Men are from Mars, Women are from Venus. What hogwash. To say we both share the same galaxy is an appallingly optimistic assumption.
Since the dawn of time men have struggled to break free of the shackles of ordinary life. We want to be allowed to do things we enjoy, like getting drunk or chasing frogs. Just as women have yearned for space away from male madness so they can talk about Florence and the Machine and opening a furniture reupholstering store. (Don’t hit me!)
The difference is only widened within the world of literature. Whilst one of my favourite books of all time is the ground breaking Bell Jar by Sylvia Plath, I must also confess I would pick up Sacred Hoops by Phil Jackson with a similar amount of enthusiasm.
So ladies, from a bloke, here’s my top five books to give to your fella. I assure you this collection will open his mind to a more sensitive world of literature and in due course, with the right amount of nourishment, he’ll be quoting passages of Pride and Prejudice with the best of them.
by Bret Easton Ellis
Words can’t describe how incredible this book is. Within its folds is a portrait of youth, excess and alienation the like of which may never be seen again.
In 1985 a 21 year-old Bret Easton Ellis submitted it to be published while still in college and it stands as the most striking example of what his writing is all about. Navigating through countless parties and heavy lunches, Easton Ellis turns a summer in LA in the 1980’s into a near horror story with his signature minimalist isolation of scenes and events.
It stands as a warning for what happens if you hang out with that guy who’s always wired in your Art History lecture, or a memory of when MTV used to play music. A must for a man who must begin to gravitate towards a book that evokes the emotions, and lets be honest, this is an absolute belter of a novel.
by Cormac McCarthy

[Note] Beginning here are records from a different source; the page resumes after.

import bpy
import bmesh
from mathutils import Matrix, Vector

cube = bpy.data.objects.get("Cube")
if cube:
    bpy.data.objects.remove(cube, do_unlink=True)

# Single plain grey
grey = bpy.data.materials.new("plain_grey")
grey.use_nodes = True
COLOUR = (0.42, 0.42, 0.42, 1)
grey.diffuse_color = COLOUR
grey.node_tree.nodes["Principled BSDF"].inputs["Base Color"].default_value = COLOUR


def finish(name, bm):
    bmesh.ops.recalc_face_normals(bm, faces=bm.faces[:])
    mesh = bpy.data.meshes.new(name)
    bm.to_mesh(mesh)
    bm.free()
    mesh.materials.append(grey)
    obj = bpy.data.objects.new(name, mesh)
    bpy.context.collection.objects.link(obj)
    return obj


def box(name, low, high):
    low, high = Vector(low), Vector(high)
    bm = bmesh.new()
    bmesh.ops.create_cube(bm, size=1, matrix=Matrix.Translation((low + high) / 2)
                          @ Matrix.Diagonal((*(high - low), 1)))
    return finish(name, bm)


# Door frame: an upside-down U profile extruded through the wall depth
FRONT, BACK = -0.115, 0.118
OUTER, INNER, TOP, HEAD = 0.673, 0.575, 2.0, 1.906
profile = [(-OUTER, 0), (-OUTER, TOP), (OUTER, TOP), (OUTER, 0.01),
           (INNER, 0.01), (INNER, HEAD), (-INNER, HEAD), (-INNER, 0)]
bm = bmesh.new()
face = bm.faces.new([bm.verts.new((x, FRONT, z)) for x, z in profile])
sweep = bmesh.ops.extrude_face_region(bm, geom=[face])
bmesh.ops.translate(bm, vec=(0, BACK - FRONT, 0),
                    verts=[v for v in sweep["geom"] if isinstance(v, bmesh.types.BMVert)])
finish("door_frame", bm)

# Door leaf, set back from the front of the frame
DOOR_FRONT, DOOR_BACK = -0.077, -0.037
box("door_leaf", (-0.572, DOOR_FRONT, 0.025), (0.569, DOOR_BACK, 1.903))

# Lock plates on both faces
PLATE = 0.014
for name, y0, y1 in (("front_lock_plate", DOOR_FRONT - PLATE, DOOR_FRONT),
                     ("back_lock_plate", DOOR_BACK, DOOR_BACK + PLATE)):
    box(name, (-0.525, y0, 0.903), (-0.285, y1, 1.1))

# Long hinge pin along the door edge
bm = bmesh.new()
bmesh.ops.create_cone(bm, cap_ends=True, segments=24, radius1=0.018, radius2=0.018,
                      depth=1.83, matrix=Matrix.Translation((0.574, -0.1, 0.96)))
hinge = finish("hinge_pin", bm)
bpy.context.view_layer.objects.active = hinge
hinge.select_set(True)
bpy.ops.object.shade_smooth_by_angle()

Consistently talked about as one of the finest novels of the last decade, Cormac McCarthy’s apocalyptic masterpiece was inspired by his 11 year-old son and the sacred relationship between father and child.
A consistent source of male blubbering everywhere, the harrowing tale of survival against all odds is extraordinary and can turn even the most stony faced man into a deep puddle of emotions.
A wonderful novel with an incredible insight into the human condition in the most alien of surroundings.
by Nick Hornby
Nick Hornby’s opus is still a great read, even if the hipster crowd described in the book as an underground movement has now begun to take over the world one chai latte at a time.
Relevant to all men and an insight into the strange male creature for women, Hornby’s humour and monologues on life, love and Peter Frampton are a joy, and an engrossing neurotic journey ensues with just the right amount of relationship ups and downs to shine a mirror onto the fickle mistress that is the male brain.
by A.B. Facey
Make no mistake, to open a jar you sometimes need to give it a thump, and for a bloke no book hits the nail harder on hardship, loss, friendship and love than this incredible memoir from AB Facey.
Rest assured, many young boys were told to read this at school when they wore short pants and perhaps they’ll find, as I did, that under duress the amazing events of Facey’s life don’t seem as iridescent as now, in the light of adulthood.
Facey taught himself to read and write at 14 and thank goodness he did, for without those life skills we would have never heard of his encounters with childhood poverty, war, droving, working on the railway, and boxing in a travelling tent. Yep, you heard me, boxing in a travelling tent.
I challenge you to find a bloke who doesn’t want to read about nomadic pugilism. A timeless classic and one of the greatest Australian books of all time.
by Phillip Roth
Even the thought of this book makes me laugh. A guilty pleasure for young men the world over, Phillip Roth’s 1969 classic is painfully funny. I’ve never laughed out loud more than when reading this novel, and I suggest not giving it to your bloke while on public transport lest people think you’re sitting next to a crazy person.
In 1998, the Modern Library ranked Portnoy’s Complaint 52nd on its list of the 100 best English-language novels of the 20th century and rightly so. Rude, crude, bereft of ambivalent attitudes, words just can’t describe how wonderfully perverse and brilliant this novel is. It stands alone as a portrait of an odd young man saying everything on his mind.
As an odd young man myself I can assure you, it’s a frightening proposition.
So there it is. Give your fella one of these, or preferably all five, and he’ll be putty in your literary hands, ready to explore emotions and shoes at your beck and call.
About the Contributor
Andrew Cattanach is a regular contributor to The Booktopia Blog. He has been shortlisted for The Age Short Story Prize and was named a finalist for the 2015 Young Bookseller of the Year Award. He enjoys reading, writing and sleeping, though finds it difficult to do them all at once.
Follow Andrew: Twitter